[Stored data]
===============
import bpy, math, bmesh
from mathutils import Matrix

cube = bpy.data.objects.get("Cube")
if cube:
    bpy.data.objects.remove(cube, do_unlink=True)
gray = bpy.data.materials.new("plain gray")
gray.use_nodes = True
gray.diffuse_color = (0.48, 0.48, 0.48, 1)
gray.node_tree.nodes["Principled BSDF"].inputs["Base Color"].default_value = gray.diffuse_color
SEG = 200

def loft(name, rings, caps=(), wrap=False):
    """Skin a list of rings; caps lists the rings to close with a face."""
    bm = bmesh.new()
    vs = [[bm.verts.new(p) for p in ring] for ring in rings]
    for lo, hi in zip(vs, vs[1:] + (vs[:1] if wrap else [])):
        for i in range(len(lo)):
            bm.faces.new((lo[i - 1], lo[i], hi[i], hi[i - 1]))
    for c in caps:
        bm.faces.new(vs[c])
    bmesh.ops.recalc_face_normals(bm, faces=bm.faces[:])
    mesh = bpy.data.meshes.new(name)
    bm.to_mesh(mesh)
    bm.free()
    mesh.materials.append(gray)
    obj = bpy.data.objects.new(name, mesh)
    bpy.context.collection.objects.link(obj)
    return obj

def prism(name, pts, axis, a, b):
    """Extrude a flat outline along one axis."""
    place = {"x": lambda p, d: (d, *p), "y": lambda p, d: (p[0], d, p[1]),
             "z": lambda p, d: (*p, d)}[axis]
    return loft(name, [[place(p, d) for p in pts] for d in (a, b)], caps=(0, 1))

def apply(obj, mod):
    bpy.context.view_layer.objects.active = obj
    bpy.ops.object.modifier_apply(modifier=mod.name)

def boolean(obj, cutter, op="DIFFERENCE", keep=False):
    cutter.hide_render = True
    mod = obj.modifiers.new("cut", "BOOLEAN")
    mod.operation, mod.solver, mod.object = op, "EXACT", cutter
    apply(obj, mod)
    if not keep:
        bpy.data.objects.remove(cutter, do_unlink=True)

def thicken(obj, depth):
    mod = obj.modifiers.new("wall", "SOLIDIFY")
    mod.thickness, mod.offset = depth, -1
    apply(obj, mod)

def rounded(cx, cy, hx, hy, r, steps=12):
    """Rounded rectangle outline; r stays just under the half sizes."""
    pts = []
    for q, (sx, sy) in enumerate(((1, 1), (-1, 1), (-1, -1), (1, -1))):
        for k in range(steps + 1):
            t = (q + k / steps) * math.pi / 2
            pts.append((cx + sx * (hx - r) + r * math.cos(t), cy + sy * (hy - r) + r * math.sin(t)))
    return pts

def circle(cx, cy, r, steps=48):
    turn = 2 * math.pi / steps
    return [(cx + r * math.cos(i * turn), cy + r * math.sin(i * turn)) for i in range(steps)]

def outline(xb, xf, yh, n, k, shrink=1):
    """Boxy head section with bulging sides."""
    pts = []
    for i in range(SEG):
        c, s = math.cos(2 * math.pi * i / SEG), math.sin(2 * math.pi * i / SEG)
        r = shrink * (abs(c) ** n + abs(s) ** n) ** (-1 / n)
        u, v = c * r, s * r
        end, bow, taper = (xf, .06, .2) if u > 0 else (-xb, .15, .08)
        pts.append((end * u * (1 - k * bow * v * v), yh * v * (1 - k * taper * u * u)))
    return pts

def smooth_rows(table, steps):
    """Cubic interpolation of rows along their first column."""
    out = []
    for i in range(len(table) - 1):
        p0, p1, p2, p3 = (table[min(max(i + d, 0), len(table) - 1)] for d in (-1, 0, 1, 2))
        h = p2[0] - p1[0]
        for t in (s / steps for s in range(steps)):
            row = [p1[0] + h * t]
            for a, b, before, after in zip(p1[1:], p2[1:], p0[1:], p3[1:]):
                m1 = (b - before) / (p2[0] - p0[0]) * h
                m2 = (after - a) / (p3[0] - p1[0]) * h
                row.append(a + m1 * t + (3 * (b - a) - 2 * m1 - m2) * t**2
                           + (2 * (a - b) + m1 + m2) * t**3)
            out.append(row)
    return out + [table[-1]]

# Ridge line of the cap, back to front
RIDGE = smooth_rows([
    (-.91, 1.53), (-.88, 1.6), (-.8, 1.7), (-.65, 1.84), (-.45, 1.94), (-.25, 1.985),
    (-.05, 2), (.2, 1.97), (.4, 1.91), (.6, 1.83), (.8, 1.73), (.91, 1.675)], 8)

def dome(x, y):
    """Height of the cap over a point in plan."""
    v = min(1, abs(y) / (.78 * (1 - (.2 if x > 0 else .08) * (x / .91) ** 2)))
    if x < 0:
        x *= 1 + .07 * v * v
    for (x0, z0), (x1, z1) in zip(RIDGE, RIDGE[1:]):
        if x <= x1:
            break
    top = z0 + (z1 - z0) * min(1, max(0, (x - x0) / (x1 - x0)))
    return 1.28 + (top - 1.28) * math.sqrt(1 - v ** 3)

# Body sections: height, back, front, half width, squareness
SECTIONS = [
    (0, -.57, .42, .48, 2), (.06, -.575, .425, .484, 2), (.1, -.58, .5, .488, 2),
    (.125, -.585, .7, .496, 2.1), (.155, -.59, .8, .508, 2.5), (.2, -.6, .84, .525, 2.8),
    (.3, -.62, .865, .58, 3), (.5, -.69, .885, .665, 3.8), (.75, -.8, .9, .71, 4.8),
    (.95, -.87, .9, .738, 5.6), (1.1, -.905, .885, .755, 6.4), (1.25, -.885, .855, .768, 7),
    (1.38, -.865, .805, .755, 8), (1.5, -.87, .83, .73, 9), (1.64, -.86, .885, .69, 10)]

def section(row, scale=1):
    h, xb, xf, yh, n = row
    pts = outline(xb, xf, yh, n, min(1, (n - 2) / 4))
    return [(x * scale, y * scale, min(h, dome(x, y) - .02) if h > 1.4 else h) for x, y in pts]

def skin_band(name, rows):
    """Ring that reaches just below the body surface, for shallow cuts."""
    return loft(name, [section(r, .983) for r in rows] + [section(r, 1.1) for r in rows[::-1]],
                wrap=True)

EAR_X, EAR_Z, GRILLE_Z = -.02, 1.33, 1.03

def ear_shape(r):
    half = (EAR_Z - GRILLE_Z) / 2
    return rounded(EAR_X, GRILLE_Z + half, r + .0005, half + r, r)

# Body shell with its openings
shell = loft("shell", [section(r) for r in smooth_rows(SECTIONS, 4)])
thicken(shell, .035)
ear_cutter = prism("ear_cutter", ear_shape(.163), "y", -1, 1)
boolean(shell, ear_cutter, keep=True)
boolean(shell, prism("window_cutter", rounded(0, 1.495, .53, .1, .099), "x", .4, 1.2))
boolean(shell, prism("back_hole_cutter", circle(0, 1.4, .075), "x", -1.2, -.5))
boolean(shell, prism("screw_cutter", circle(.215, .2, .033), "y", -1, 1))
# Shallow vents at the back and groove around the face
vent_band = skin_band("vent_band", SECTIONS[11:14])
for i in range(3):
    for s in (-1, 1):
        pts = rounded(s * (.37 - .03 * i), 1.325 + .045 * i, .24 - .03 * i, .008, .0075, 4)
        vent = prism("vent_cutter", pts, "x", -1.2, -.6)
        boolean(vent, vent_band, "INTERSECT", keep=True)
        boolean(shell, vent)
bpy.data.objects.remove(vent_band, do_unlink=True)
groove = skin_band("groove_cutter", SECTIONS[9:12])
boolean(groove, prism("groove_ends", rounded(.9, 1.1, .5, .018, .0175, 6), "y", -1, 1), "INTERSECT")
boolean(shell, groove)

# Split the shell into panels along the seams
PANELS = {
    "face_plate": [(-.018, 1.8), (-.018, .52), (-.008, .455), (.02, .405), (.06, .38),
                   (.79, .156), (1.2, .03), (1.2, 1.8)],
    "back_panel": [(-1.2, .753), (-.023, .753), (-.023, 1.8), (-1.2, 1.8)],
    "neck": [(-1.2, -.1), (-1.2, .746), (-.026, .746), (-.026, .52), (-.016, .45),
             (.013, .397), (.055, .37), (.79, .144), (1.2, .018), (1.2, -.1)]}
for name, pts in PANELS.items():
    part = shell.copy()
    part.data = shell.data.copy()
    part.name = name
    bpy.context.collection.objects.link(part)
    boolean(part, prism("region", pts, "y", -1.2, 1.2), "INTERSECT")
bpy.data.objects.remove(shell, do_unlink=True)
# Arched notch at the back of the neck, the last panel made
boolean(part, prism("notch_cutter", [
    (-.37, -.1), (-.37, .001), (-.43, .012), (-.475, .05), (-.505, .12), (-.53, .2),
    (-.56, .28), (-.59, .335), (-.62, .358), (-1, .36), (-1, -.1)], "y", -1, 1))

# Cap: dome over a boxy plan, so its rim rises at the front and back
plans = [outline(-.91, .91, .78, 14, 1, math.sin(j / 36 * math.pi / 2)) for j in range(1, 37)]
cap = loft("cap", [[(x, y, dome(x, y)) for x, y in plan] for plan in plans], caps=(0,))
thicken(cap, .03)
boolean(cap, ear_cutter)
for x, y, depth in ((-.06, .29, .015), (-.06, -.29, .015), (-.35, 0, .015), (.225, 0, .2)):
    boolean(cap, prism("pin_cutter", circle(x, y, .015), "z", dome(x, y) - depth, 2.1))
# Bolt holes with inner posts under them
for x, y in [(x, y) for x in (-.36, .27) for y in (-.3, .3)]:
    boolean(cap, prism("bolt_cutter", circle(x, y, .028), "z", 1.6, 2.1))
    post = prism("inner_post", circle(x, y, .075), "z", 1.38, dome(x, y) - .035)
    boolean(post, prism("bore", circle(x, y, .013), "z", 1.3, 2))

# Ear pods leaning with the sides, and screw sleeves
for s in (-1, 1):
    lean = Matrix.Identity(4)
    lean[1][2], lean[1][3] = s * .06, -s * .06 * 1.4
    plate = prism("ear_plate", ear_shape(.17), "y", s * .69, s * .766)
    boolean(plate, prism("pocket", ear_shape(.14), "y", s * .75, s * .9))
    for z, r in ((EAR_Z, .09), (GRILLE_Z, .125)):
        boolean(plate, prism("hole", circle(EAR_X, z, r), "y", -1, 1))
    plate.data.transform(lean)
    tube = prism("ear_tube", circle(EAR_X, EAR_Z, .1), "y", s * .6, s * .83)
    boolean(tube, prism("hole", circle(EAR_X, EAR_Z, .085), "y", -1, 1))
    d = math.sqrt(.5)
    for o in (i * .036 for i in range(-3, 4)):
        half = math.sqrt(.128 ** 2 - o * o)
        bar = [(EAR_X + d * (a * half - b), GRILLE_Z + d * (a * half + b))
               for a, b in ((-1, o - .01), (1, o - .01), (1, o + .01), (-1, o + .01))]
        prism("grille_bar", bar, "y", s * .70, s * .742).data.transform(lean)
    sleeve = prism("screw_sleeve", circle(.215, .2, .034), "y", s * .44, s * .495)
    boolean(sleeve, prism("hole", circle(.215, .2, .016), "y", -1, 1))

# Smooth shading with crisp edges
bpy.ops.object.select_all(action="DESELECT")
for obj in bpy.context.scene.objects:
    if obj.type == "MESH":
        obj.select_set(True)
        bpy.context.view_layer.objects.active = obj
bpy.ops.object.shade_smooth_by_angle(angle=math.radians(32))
===============
### DESCRIPTION OF THE TASK:
Lines from the records above that hold "cube" are the ones to list.

### RESPONSE BELOW:
cube = bpy.data.objects.get("Cube")
if cube:
    bpy.data.objects.remove(cube, do_unlink=True)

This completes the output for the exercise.